Outstanding ... Even if you didn’t spend your adolescence puking on your shoes in parking lots, flirting with calamity as distorted riffs thunder out of blown-out speakers or shutting your eyes while driving down the highway as you crank up to Fade to Black, Gone to the Wolves captures the feeling of loving something so intensely it just might kill you.
...masterfully portrays the heavy metal scene of the late 1980s and early 1990s through the eyes of Floridian teenagers. But don't let the topic scare you off; like any good novel about a subculture (or several), Wray's newest does not require prior knowledge of or interest in metal in order to enjoy it ... I was disappointed, however, with the characterization of Kira Carson, who despite glimmers of real human depth, reads all too often like a collection of damaged woman stereotypes, her sense of her own brokenness rendering her incredibly alluring to, apparently, all men everywhere ... Ultimately, Gone to the Wolves is a powerful and juicy novel about a particular time, subculture, and the ways people can find themselves in — or can deliberately disappear into — fandom.
As terrifying as the novel becomes, it’s also, at its core, a lot of fun. Its characters are kids hurling themselves at the world, escaping their past as much as finding themselves. They are reckless and headstrong but relatable. Each is essentially powerless when the story opens: traumatized, poor, displaced, angry, yet freed by the force of the music they mainline together. Gone to the Wolves is an anti-establishment treatise, bildungsroman and extreme love letter to the flame of youth.

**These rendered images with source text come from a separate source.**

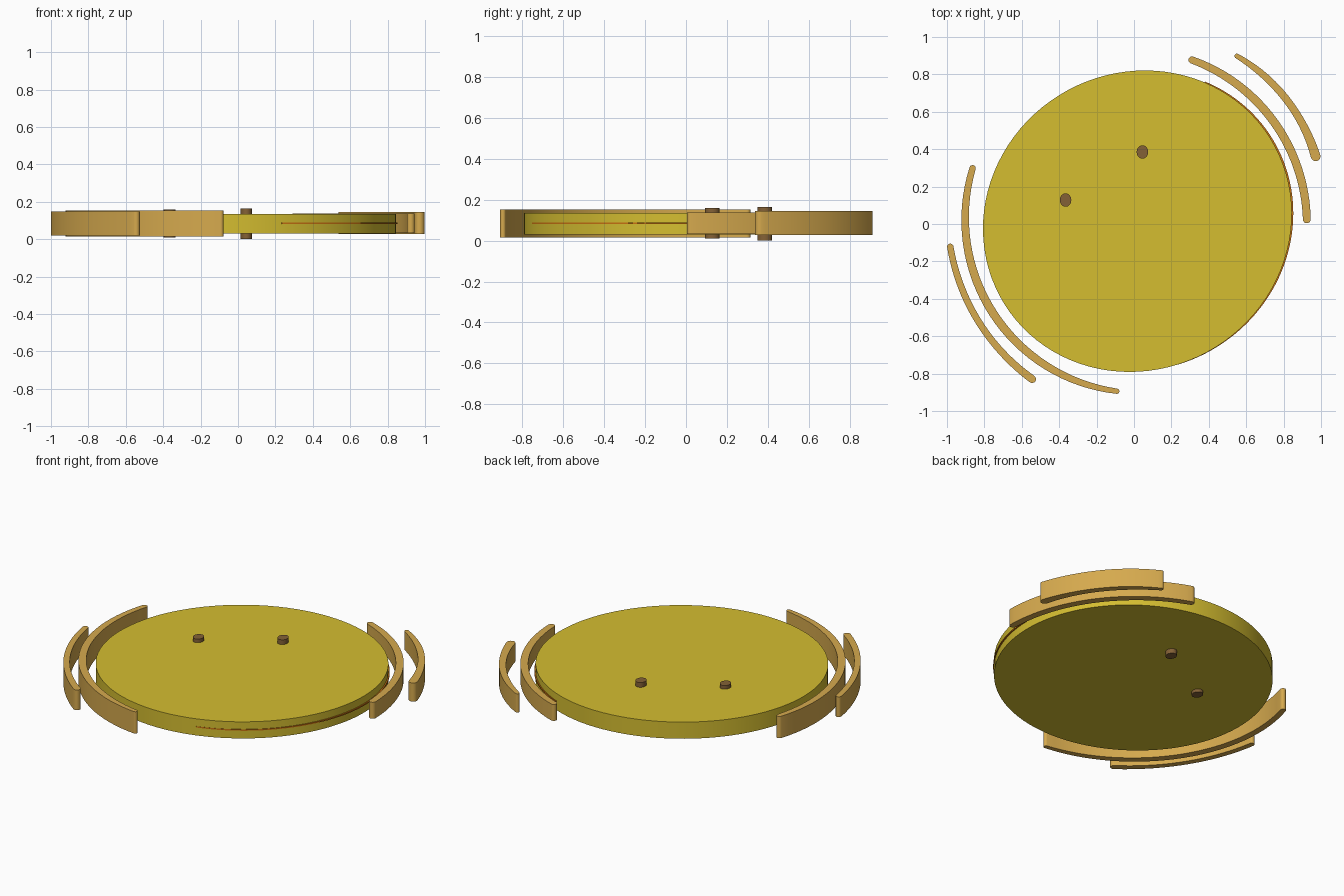
import bpy
import bmesh
from math import sin, cos, pi, radians, hypot, asin, sqrt
from mathutils import Vector

cube = bpy.data.objects.get("Cube")
if cube:
    bpy.data.objects.remove(cube, do_unlink=True)


def material(name, rgb):
    m = bpy.data.materials.new(name)
    m.use_nodes = True
    m.diffuse_color = (*rgb, 1)
    m.node_tree.nodes["Principled BSDF"].inputs["Base Color"].default_value = (*rgb, 1)
    return m


yellow = material("yellow", (0.66, 0.51, 0.03))
tan = material("tan", (0.67, 0.40, 0.076))
brown = material("brown", (0.23, 0.12, 0.037))
orange = material("orange", (0.58, 0.17, 0.006))


def slab(name, outline, z0, z1, mat):
    """Extrude a flat outline between two heights."""
    bm = bmesh.new()
    face = bm.faces.new([bm.verts.new((p[0], p[1], z0)) for p in outline])
    top = bmesh.ops.extrude_face_region(bm, geom=[face])
    verts = [g for g in top["geom"] if isinstance(g, bmesh.types.BMVert)]
    bmesh.ops.translate(bm, verts=verts, vec=(0, 0, z1 - z0))
    bmesh.ops.recalc_face_normals(bm, faces=bm.faces)
    mesh = bpy.data.meshes.new(name)
    bm.to_mesh(mesh)
    bm.free()
    mesh.materials.append(mat)
    obj = bpy.data.objects.new(name, mesh)
    bpy.context.collection.objects.link(obj)
    bpy.ops.object.select_all(action="DESELECT")
    obj.select_set(True)
    bpy.context.view_layer.objects.active = obj
    bpy.ops.object.shade_smooth_by_angle(angle=radians(35))
    return obj


def ellipse(cx, cy, a, b, tilt=0.0, n=96, start=0.0, end=2 * pi, closed=True):
    pts = []
    for i in range(n):
        t = start + (end - start) * i / (n if closed else n - 1)
        x, y = a * cos(t), b * sin(t)
        pts.append(Vector((cx + x * cos(tilt) - y * sin(tilt),
                           cy + x * sin(tilt) + y * cos(tilt))))
    return pts


def arc_bar(start, end, sagitta, w0, wm, w1, n=32):
    """Outline of a curved bar with round ends; widths at start, middle, end."""
    p, q = Vector(start), Vector(end)
    chord = q - p
    half = chord.length / 2
    along = chord.normalized()
    out = Vector((-along.y, along.x))
    if out.dot(p + q) < 0:
        out = -out
    r = (half * half + sagitta * sagitta) / (2 * sagitta)
    centre = (p + q) / 2 + out * (sagitta - r)
    sweep = asin(half / r)
    outer, inner = [], []
    for i in range(n + 1):
        s = 2 * i / n - 1
        d = out * cos(s * sweep) + along * sin(s * sweep)
        w = wm + ((w0 if s < 0 else w1) - wm) * s * s
        outer.append(centre + d * (r + w / 2))
        inner.append(centre + d * (r - w / 2))

    def cap(a, b, sign):
        mid, arm = (a + b) / 2, (a - b) / 2
        tip = Vector((-arm.y, arm.x))
        side = centre - mid
        ahead = (q - p) * sign
        if tip.dot(ahead) < 0:
            tip = -tip
        return [mid + arm * cos(pi * k / 8) + tip * sin(pi * k / 8) for k in range(1, 8)]

    return (outer + cap(outer[-1], inner[-1], 1) + inner[::-1]
            + cap(inner[0], outer[0], -1))


# Round, slightly oval body
TILT = radians(32)
slab("body_disc", ellipse(0.018, 0.015, 0.838, 0.793, TILT), 0.03, 0.135, yellow)

# Thin mouth line around the right-hand rim
lip = ellipse(0.026, 0.017, 0.838, 0.793, TILT, 64, radians(-106), radians(34), False)
root = ellipse(0.018, 0.015, 0.825, 0.780, TILT, 64, radians(-106), radians(34), False)
slab("mouth_line", lip + root[::-1], 0.08, 0.088, orange)

# Two pegs for eyes, passing right through the body
slab("upper_eye", ellipse(0.045, 0.385, 0.031, 0.036, n=16), 0.0, 0.165, brown)
slab("lower_eye", ellipse(-0.366, 0.128, 0.031, 0.036, n=16), 0.01, 0.158, brown)

# Curved motion bars on both sides
bars = [
    ("left_inner_bar", (0.31, 0.877), (0.924, 0.025), 0.162, 0.038, 0.045, 0.042, 0.033, 0.137),
    ("left_outer_bar", (0.55, 0.898), (0.971, 0.362), 0.065, 0.026, 0.04, 0.052, 0.027, 0.145),
    ("right_inner_bar", (-0.863, 0.298), (-0.092, -0.894), 0.329, 0.034, 0.045, 0.028, 0.015, 0.153),
    ("right_outer_bar", (-0.982, -0.122), (-0.545, -0.829), 0.082, 0.034, 0.036, 0.042, 0.02, 0.148),
]
for name, start, end, sag, w0, wm, w1, z0, z1 in bars:
    slab(name, arc_bar(start, end, sag, w0, wm, w1), z0, z1, tan)
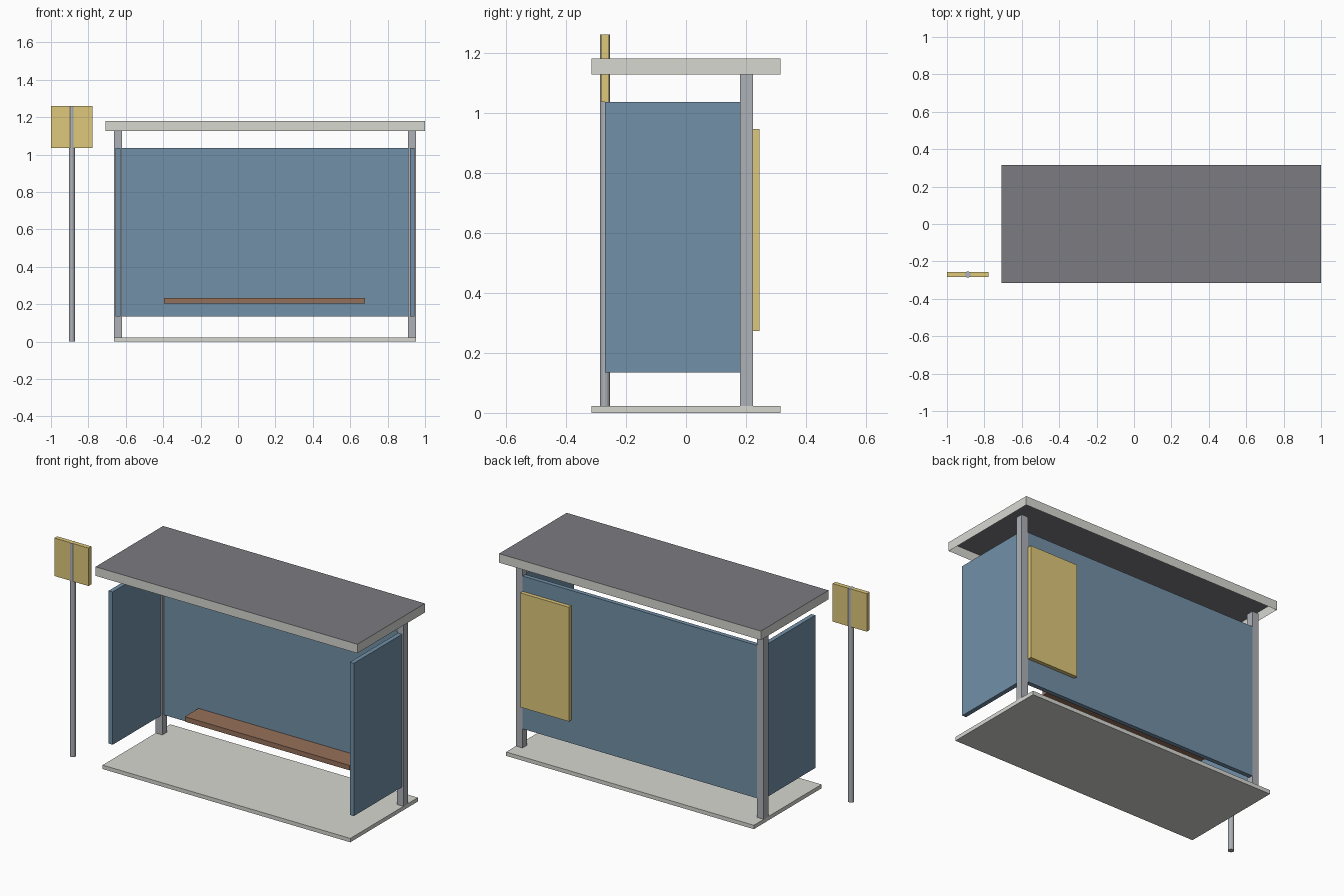
import bpy, bmesh
from mathutils import Vector

if "Cube" in bpy.data.objects:
    bpy.data.objects.remove(bpy.data.objects["Cube"])


def material(name, rgb):
    m = bpy.data.materials.new(name)
    m.diffuse_color = (*rgb, 1)
    m.use_nodes = True
    m.node_tree.nodes["Principled BSDF"].inputs["Base Color"].default_value = m.diffuse_color
    return m


GLASS = material("blue_glass", (0.17, 0.28, 0.39))
YELLOW = material("yellow_board", (0.74, 0.58, 0.20))
WOOD = material("brown_wood", (0.30, 0.16, 0.10))
DARK = material("dark_roof", (0.20, 0.20, 0.22))
PALE = material("pale_trim", (0.68, 0.68, 0.64))
METAL = material("grey_metal", (0.42, 0.44, 0.47))


def finish(name, bm, mats):
    me = bpy.data.meshes.new(name)
    bm.to_mesh(me)
    bm.free()
    for m in mats:
        me.materials.append(m)
    ob = bpy.data.objects.new(name, me)
    bpy.context.collection.objects.link(ob)
    return ob


def box_mesh(x, y, z):
    """Box spanning the given (min, max) ranges."""
    bm = bmesh.new()
    bmesh.ops.create_cube(bm, size=1)
    for v in bm.verts:
        v.co = Vector([(r[0] + r[1]) / 2 + c * (r[1] - r[0])
                       for r, c in zip((x, y, z), v.co)])
    return bm


def box(name, x, y, z, mat):
    return finish(name, box_mesh(x, y, z), [mat])


CX = 0.145          # centre line of the shelter
PANEL_Z = (0.135, 1.036)

# floor slab
box("floor_slab", (CX - 0.808, CX + 0.808), (-0.315, 0.315), (0, 0.023), PALE)

# roof: shallow tray, open underneath, dark top and pale fascia
bm = box_mesh((CX - 0.854, CX + 0.854), (-0.315, 0.315), (1.127, 1.18))
bm.normal_update()
bmesh.ops.delete(bm, geom=[f for f in bm.faces if f.normal.z < -0.5],
                 context='FACES_ONLY')
for f in bm.faces:
    f.material_index = 1 if f.normal.z > 0.5 else 0
finish("roof", bm, [PALE, DARK])

# posts and side panels, one of each per end
for side, s in (("left", -1), ("right", 1)):
    px = CX + s * 0.7865
    box(side + "_post", (px - 0.0215, px + 0.0215), (0.18, 0.223),
        (0.02, 1.127), METAL)
    box(side + "_panel", (px - 0.013, px + 0.013), (-0.27, 0.195),
        PANEL_Z, GLASS)

# back panel between the posts
box("back_panel", (CX - 0.7865, CX + 0.7865), (0.196, 0.222), PANEL_Z, GLASS)

# bench
box("bench_seat", (-0.395, 0.68), (0.068, 0.196), (0.205, 0.234), WOOD)

# notice board on the outside of the back panel
box("notice_board", (0.593, 0.909), (0.222, 0.245), (0.272, 0.946), YELLOW)

# stop sign pole and plate
bm = bmesh.new()
bmesh.ops.create_cone(bm, cap_ends=True, segments=12,
                      radius1=0.0165, radius2=0.0165, depth=1.26)
bmesh.ops.translate(bm, verts=bm.verts, vec=(-0.888, -0.27, 0.63))
finish("sign_pole", bm, [METAL])
box("sign_plate", (-1.0, -0.777), (-0.283, -0.257), (1.036, 1.26), YELLOW)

Even as the story darkens, the writing remains light and campy, undermined by a constant barrage of chipper, laugh-track dialogue ... The result here is a jokey serving of ’80s nostalgia with a garnish of Satanism. That’s how I think of death metal, but I’m not sure Cannibal Corpse will be amused.
Wray deftly captures teenage alienation, the precarity of adolescence, and the way multiple subgenres of metal can provide solace, be it via glitzy fantasy or doomy angst ... A giddy, harrowing, manic, and often dark coming-of-age tale.
Masterly ... Wray writes about music with the enthusiasm of a fan and the precision of a critic, packing the pages with spot-on details and cannily capturing the allure of extreme music. The pages of this anthem are as uncompromising as the music they depict.